Highclere Castle was turned into a home for evacuee children as well as lodging for soldiers. Porchey joined the war effort as an army adjutant (later a liaison officer) and was commended by the Americans stationed near Highclere. Catherine and Porchey’s son Henry also joined the war in 1943. Like other wives and mothers, Catherine endured the unbearable stress of waiting for news of two beloved people in her life.
Using copious materials – including diaries and scrapbooks – from the castle’s archive, the Countess of Carnarvon brings alive a very modern story in a beautiful and famous setting, paying particular attention not just to the goings on upstairs, but also to the butler footmen and other staff whose lives downstairs kept the Castle moving forward into the twentieth century.
REVIEW: This book has been touted as the story of the “real” Downton Abbey, but as someone who has not been a big fan of the series, I found the book to be just a wonderful history of Highclere Castle which is the setting for the PBS series, “Downton Abbey.”
The biography starts off when the lovely American, Catherine Wendell, marries Lady Almina’s son, Lord Porchester, the 6th Earl of Carnarvon. It follows them through the ups and downs of their marriage, and the births of their children, in addition to the stories of the lives of their family members.
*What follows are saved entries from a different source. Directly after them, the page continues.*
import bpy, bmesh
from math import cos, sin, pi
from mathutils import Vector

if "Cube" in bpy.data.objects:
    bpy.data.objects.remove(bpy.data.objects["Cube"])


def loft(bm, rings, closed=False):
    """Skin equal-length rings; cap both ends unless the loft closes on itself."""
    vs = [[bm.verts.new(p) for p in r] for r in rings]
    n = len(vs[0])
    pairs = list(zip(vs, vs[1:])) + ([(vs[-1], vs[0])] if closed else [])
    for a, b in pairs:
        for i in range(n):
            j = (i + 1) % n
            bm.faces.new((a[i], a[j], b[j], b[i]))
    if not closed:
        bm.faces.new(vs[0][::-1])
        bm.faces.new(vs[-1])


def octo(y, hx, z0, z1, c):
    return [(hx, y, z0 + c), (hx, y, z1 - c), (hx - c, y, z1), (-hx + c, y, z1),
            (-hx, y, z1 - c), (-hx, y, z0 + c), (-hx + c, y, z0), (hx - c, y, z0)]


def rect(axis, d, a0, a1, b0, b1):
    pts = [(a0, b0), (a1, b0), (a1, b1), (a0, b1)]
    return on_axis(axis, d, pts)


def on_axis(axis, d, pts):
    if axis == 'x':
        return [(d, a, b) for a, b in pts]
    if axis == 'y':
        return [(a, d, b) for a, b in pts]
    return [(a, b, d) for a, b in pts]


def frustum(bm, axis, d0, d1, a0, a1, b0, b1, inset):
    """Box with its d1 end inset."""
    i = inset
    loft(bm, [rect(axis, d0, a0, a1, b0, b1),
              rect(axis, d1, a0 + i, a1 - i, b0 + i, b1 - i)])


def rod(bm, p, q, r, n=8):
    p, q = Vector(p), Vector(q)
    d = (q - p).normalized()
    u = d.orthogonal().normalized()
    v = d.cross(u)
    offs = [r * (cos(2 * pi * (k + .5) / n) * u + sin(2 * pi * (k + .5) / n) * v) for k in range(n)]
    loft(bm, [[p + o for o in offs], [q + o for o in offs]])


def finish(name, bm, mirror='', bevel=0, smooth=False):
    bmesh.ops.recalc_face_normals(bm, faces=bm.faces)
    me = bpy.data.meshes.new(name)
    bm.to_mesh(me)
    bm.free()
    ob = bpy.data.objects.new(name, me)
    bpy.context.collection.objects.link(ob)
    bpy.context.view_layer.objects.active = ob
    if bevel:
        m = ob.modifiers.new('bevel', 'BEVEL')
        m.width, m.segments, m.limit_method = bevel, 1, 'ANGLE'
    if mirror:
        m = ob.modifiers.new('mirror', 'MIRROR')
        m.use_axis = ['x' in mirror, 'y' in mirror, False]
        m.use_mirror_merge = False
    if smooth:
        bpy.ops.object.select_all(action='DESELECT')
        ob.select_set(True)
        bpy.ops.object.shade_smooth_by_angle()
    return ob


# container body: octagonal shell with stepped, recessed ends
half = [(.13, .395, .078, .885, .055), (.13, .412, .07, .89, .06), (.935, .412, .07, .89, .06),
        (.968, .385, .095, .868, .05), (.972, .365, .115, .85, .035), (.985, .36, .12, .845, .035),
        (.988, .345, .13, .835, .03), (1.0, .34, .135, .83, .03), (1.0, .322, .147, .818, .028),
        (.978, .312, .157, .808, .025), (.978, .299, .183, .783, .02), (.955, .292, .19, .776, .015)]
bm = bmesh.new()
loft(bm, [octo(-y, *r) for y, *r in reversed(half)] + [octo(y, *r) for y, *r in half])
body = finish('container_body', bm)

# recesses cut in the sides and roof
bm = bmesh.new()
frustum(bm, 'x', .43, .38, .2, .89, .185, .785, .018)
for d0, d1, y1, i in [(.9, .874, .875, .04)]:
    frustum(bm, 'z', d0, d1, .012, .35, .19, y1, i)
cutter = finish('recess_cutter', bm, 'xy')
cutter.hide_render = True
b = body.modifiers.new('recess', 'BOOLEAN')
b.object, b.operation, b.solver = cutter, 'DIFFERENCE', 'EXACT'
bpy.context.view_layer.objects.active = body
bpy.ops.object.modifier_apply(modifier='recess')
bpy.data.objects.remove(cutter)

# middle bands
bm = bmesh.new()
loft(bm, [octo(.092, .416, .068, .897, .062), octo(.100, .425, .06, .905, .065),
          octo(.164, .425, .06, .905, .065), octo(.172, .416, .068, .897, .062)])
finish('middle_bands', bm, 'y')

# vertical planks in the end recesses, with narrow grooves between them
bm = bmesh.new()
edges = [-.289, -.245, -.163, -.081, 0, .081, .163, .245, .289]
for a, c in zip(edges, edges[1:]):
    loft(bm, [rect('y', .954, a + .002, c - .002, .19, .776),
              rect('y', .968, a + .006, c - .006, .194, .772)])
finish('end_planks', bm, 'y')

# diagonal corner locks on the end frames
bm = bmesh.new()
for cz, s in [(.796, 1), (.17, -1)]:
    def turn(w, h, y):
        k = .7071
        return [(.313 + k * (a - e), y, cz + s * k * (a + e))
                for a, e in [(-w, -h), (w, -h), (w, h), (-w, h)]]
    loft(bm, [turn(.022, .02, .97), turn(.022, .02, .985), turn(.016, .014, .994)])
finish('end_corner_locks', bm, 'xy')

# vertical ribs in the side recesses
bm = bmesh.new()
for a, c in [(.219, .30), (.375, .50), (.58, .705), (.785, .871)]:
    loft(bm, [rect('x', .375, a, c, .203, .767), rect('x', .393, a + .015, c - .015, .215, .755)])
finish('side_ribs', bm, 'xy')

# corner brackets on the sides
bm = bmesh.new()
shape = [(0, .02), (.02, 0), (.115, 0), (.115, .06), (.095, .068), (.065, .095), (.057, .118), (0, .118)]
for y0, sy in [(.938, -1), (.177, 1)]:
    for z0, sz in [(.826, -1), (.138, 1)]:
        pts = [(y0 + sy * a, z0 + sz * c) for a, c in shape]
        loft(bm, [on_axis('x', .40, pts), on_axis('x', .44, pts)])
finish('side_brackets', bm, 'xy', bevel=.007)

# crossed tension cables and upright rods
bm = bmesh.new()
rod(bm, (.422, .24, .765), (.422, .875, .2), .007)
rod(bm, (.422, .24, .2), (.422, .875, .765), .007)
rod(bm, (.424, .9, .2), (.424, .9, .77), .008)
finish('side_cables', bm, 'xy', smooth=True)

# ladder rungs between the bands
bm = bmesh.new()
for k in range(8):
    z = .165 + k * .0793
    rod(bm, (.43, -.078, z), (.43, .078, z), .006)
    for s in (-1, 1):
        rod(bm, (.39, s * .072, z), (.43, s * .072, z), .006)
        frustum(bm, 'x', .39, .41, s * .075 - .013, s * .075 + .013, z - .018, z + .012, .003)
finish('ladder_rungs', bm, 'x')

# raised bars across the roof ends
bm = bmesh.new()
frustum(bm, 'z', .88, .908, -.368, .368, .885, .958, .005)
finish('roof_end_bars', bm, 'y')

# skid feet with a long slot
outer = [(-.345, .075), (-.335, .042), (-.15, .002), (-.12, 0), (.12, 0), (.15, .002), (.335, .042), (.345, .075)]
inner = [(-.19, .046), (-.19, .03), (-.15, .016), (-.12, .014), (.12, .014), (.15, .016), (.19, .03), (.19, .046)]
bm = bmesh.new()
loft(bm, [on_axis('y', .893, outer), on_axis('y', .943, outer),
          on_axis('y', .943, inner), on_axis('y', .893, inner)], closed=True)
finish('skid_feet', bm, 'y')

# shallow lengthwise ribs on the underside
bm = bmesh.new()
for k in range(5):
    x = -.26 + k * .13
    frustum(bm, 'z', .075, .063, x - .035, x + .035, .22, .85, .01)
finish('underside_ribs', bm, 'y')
The descriptions of the opulence of Highclere Castle, plus the social life of the upper class are very detailed to show all of its elegance.
As the story continues, we see how Britain gets into World War II and with the financial and social changes of the outcome of the War that affected everyone. The War is described in a very engrossing way and I felt that I learned even more about the battles that I’ve known before. I cannot say that this book was boring in any sense of the word.
The story ends with Fiona, the current Countess of Carnarvon, who is married to Geordie, the 8th Earl of Carnarvon. She is also the author of this biography and did a magnificent job of researching and writing the book.
I thoroughly enjoyed reading all about this amazing time in Britain and am now very eager to visit Highclere Castle which I’m sure other readers will want to do as well.
*Connie for b2b
*Book provided by my local library.